◆ **Records provided**:
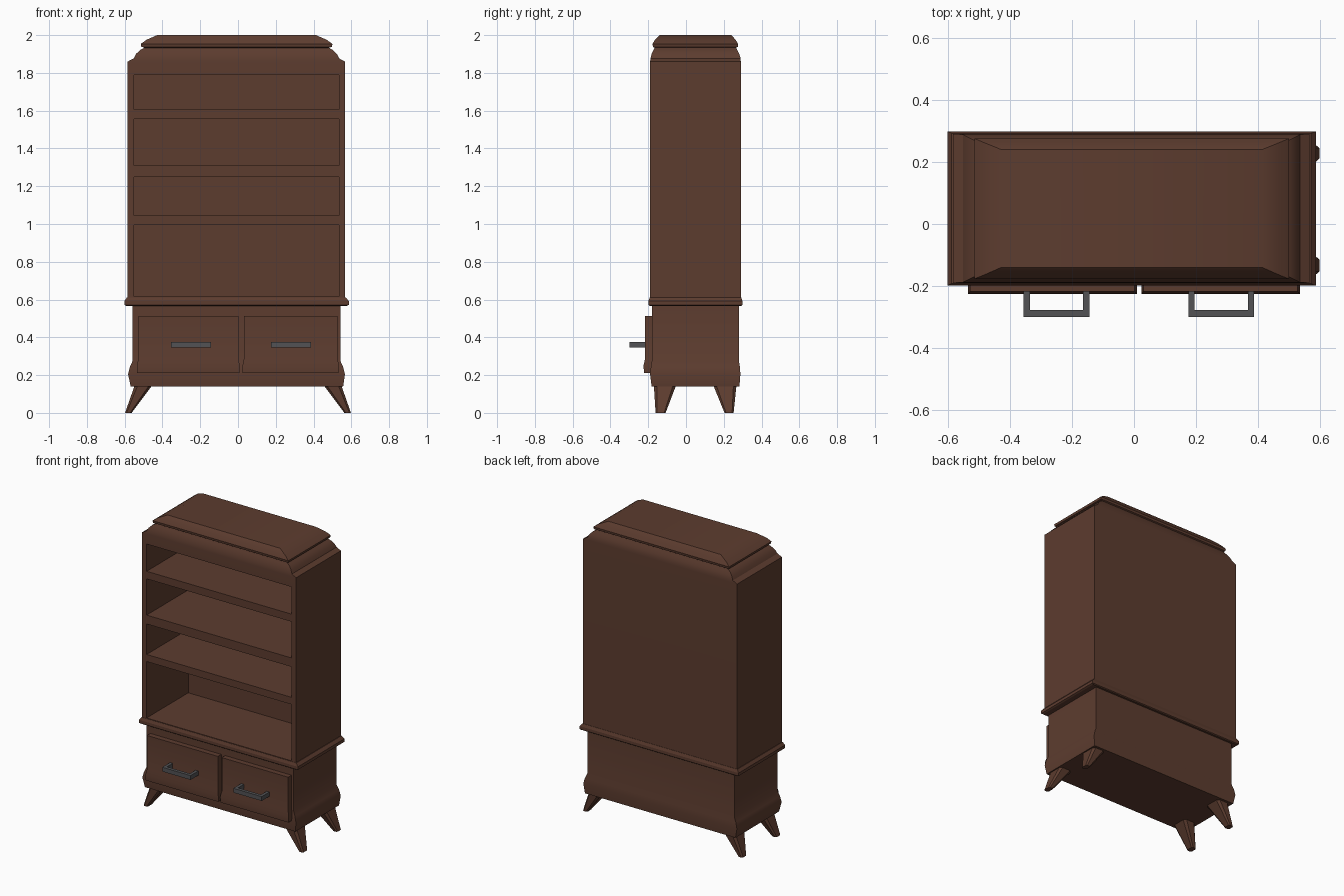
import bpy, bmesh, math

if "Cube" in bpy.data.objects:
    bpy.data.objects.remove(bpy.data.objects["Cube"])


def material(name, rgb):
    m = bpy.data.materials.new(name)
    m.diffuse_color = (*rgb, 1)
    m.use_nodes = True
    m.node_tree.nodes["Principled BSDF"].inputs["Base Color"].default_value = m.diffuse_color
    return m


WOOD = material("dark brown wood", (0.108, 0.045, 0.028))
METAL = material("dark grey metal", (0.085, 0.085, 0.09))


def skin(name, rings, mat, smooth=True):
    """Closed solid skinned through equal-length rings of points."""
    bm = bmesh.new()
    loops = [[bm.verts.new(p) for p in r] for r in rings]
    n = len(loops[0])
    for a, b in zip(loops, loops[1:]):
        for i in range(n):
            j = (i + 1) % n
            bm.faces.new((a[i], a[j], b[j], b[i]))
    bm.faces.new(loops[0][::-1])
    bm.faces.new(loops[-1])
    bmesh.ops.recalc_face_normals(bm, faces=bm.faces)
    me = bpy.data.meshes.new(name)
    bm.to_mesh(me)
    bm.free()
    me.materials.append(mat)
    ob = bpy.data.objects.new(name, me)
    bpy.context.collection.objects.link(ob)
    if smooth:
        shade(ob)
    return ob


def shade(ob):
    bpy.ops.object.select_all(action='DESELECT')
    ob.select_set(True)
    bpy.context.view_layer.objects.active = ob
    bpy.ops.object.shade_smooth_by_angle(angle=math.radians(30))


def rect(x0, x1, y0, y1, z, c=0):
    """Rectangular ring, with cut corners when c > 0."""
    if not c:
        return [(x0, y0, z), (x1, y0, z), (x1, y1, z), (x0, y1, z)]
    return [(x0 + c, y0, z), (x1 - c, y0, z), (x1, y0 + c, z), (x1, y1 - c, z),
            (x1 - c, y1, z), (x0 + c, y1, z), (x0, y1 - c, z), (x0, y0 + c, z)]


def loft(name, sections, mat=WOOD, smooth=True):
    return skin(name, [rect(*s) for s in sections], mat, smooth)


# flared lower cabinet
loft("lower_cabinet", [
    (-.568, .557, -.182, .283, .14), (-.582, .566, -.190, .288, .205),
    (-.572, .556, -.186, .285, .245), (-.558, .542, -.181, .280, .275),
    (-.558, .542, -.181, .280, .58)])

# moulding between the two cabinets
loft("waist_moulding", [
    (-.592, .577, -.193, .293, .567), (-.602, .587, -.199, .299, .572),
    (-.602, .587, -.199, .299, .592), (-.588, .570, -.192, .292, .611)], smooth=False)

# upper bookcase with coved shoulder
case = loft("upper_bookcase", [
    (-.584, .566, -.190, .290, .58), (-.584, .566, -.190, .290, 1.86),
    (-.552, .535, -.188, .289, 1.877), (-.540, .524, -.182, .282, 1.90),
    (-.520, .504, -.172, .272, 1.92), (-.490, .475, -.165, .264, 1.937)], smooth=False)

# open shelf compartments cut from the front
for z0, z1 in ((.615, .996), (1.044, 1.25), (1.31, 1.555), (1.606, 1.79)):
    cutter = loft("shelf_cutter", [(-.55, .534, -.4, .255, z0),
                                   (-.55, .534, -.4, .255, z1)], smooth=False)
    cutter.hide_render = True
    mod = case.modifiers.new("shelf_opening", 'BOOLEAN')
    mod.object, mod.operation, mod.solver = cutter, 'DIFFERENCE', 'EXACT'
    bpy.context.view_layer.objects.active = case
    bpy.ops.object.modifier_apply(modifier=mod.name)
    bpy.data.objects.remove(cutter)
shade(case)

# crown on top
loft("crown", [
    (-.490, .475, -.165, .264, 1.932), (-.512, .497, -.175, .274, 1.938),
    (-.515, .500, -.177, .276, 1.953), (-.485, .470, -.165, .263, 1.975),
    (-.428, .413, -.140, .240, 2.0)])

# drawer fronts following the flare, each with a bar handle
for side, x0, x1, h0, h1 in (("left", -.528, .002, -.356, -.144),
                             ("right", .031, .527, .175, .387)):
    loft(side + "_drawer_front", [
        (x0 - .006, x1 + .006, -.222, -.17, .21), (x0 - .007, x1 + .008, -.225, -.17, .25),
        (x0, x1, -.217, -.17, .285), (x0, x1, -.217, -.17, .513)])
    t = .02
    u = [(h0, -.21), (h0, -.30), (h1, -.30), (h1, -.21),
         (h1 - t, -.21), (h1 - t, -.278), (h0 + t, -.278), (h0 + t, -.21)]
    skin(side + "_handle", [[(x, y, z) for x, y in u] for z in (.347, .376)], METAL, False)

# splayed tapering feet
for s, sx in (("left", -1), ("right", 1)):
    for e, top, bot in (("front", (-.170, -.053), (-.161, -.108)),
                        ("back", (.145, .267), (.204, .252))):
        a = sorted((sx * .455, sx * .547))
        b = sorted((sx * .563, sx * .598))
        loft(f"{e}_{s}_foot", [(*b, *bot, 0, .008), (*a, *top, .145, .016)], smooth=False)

◆ **What you are asked to do**: Exact repetition of each line above is expected; images are to be omitted.

◆ **Response to this exercise**:
import bpy, bmesh, math

if "Cube" in bpy.data.objects:
    bpy.data.objects.remove(bpy.data.objects["Cube"])


def material(name, rgb):
    m = bpy.data.materials.new(name)
    m.diffuse_color = (*rgb, 1)
    m.use_nodes = True
    m.node_tree.nodes["Principled BSDF"].inputs["Base Color"].default_value = m.diffuse_color
    return m


WOOD = material("dark brown wood", (0.108, 0.045, 0.028))
METAL = material("dark grey metal", (0.085, 0.085, 0.09))


def skin(name, rings, mat, smooth=True):
    """Closed solid skinned through equal-length rings of points."""
    bm = bmesh.new()
    loops = [[bm.verts.new(p) for p in r] for r in rings]
    n = len(loops[0])
    for a, b in zip(loops, loops[1:]):
        for i in range(n):
            j = (i + 1) % n
            bm.faces.new((a[i], a[j], b[j], b[i]))
    bm.faces.new(loops[0][::-1])
    bm.faces.new(loops[-1])
    bmesh.ops.recalc_face_normals(bm, faces=bm.faces)
    me = bpy.data.meshes.new(name)
    bm.to_mesh(me)
    bm.free()
    me.materials.append(mat)
    ob = bpy.data.objects.new(name, me)
    bpy.context.collection.objects.link(ob)
    if smooth:
        shade(ob)
    return ob


def shade(ob):
    bpy.ops.object.select_all(action='DESELECT')
    ob.select_set(True)
    bpy.context.view_layer.objects.active = ob
    bpy.ops.object.shade_smooth_by_angle(angle=math.radians(30))


def rect(x0, x1, y0, y1, z, c=0):
    """Rectangular ring, with cut corners when c > 0."""
    if not c:
        return [(x0, y0, z), (x1, y0, z), (x1, y1, z), (x0, y1, z)]
    return [(x0 + c, y0, z), (x1 - c, y0, z), (x1, y0 + c, z), (x1, y1 - c, z),
            (x1 - c, y1, z), (x0 + c, y1, z), (x0, y1 - c, z), (x0, y0 + c, z)]


def loft(name, sections, mat=WOOD, smooth=True):
    return skin(name, [rect(*s) for s in sections], mat, smooth)


# flared lower cabinet
loft("lower_cabinet", [
    (-.568, .557, -.182, .283, .14), (-.582, .566, -.190, .288, .205),
    (-.572, .556, -.186, .285, .245), (-.558, .542, -.181, .280, .275),
    (-.558, .542, -.181, .280, .58)])

# moulding between the two cabinets
loft("waist_moulding", [
    (-.592, .577, -.193, .293, .567), (-.602, .587, -.199, .299, .572),
    (-.602, .587, -.199, .299, .592), (-.588, .570, -.192, .292, .611)], smooth=False)

# upper bookcase with coved shoulder
case = loft("upper_bookcase", [
    (-.584, .566, -.190, .290, .58), (-.584, .566, -.190, .290, 1.86),
    (-.552, .535, -.188, .289, 1.877), (-.540, .524, -.182, .282, 1.90),
    (-.520, .504, -.172, .272, 1.92), (-.490, .475, -.165, .264, 1.937)], smooth=False)

# open shelf compartments cut from the front
for z0, z1 in ((.615, .996), (1.044, 1.25), (1.31, 1.555), (1.606, 1.79)):
    cutter = loft("shelf_cutter", [(-.55, .534, -.4, .255, z0),
                                   (-.55, .534, -.4, .255, z1)], smooth=False)
    cutter.hide_render = True
    mod = case.modifiers.new("shelf_opening", 'BOOLEAN')
    mod.object, mod.operation, mod.solver = cutter, 'DIFFERENCE', 'EXACT'
    bpy.context.view_layer.objects.active = case
    bpy.ops.object.modifier_apply(modifier=mod.name)
    bpy.data.objects.remove(cutter)
shade(case)

# crown on top
loft("crown", [
    (-.490, .475, -.165, .264, 1.932), (-.512, .497, -.175, .274, 1.938),
    (-.515, .500, -.177, .276, 1.953), (-.485, .470, -.165, .263, 1.975),
    (-.428, .413, -.140, .240, 2.0)])

# drawer fronts following the flare, each with a bar handle
for side, x0, x1, h0, h1 in (("left", -.528, .002, -.356, -.144),
                             ("right", .031, .527, .175, .387)):
    loft(side + "_drawer_front", [
        (x0 - .006, x1 + .006, -.222, -.17, .21), (x0 - .007, x1 + .008, -.225, -.17, .25),
        (x0, x1, -.217, -.17, .285), (x0, x1, -.217, -.17, .513)])
    t = .02
    u = [(h0, -.21), (h0, -.30), (h1, -.30), (h1, -.21),
         (h1 - t, -.21), (h1 - t, -.278), (h0 + t, -.278), (h0 + t, -.21)]
    skin(side + "_handle", [[(x, y, z) for x, y in u] for z in (.347, .376)], METAL, False)

# splayed tapering feet
for s, sx in (("left", -1), ("right", 1)):
    for e, top, bot in (("front", (-.170, -.053), (-.161, -.108)),
                        ("back", (.145, .267), (.204, .252))):
        a = sorted((sx * .455, sx * .547))
        b = sorted((sx * .563, sx * .598))
        loft(f"{e}_{s}_foot", [(*b, *bot, 0, .008), (*a, *top, .145, .016)], smooth=False)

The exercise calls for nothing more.